Would you please copy each line of the listing that mentions "name"?

---------------

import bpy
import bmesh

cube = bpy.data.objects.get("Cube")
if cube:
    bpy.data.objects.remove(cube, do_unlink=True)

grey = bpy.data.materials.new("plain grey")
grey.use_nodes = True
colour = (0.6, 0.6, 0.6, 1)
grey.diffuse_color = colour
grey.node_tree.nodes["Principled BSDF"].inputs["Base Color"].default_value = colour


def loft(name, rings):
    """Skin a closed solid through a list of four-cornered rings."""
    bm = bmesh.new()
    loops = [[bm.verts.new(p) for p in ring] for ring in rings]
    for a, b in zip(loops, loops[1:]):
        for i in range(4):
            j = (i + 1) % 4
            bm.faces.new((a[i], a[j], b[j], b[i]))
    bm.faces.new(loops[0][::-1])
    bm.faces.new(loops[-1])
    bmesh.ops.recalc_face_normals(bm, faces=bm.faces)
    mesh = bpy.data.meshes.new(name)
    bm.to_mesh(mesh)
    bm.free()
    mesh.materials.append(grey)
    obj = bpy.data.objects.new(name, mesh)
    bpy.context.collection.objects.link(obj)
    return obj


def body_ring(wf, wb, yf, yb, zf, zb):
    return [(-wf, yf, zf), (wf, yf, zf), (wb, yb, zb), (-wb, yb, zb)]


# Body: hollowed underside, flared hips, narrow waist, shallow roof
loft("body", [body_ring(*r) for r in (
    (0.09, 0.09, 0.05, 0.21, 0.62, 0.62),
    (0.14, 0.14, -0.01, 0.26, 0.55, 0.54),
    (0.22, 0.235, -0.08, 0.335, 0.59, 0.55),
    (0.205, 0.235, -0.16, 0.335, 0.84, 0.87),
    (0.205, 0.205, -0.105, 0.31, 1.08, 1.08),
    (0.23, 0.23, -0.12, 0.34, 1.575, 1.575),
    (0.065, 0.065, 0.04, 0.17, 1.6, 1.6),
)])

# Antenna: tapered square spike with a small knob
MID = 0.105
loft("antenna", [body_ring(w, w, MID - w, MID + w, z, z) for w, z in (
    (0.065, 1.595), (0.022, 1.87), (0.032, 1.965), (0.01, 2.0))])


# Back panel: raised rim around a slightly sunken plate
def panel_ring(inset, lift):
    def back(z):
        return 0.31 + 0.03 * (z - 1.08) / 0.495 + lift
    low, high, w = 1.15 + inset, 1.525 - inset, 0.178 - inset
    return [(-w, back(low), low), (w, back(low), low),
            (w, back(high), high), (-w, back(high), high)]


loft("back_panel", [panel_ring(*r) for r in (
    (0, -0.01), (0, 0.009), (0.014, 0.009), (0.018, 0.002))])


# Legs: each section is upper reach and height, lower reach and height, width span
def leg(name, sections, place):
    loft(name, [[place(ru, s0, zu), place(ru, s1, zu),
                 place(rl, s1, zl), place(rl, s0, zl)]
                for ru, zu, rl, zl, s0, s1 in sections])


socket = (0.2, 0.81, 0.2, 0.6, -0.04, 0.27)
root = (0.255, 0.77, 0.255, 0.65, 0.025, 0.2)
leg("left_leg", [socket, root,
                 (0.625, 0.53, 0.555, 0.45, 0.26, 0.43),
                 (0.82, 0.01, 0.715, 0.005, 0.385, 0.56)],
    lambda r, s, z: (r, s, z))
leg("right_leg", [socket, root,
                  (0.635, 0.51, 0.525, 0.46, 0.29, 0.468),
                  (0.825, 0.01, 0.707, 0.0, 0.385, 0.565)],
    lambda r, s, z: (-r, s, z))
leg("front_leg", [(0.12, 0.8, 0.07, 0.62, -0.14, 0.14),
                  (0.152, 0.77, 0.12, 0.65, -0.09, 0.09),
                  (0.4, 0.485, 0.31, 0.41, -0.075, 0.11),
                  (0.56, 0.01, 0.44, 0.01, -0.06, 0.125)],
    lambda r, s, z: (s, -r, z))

---------------

**Written answer:**
def loft(name, rings):
    mesh = bpy.data.meshes.new(name)
    obj = bpy.data.objects.new(name, mesh)
def leg(name, sections, place):
    loft(name, [[place(ru, s0, zu), place(ru, s1, zu),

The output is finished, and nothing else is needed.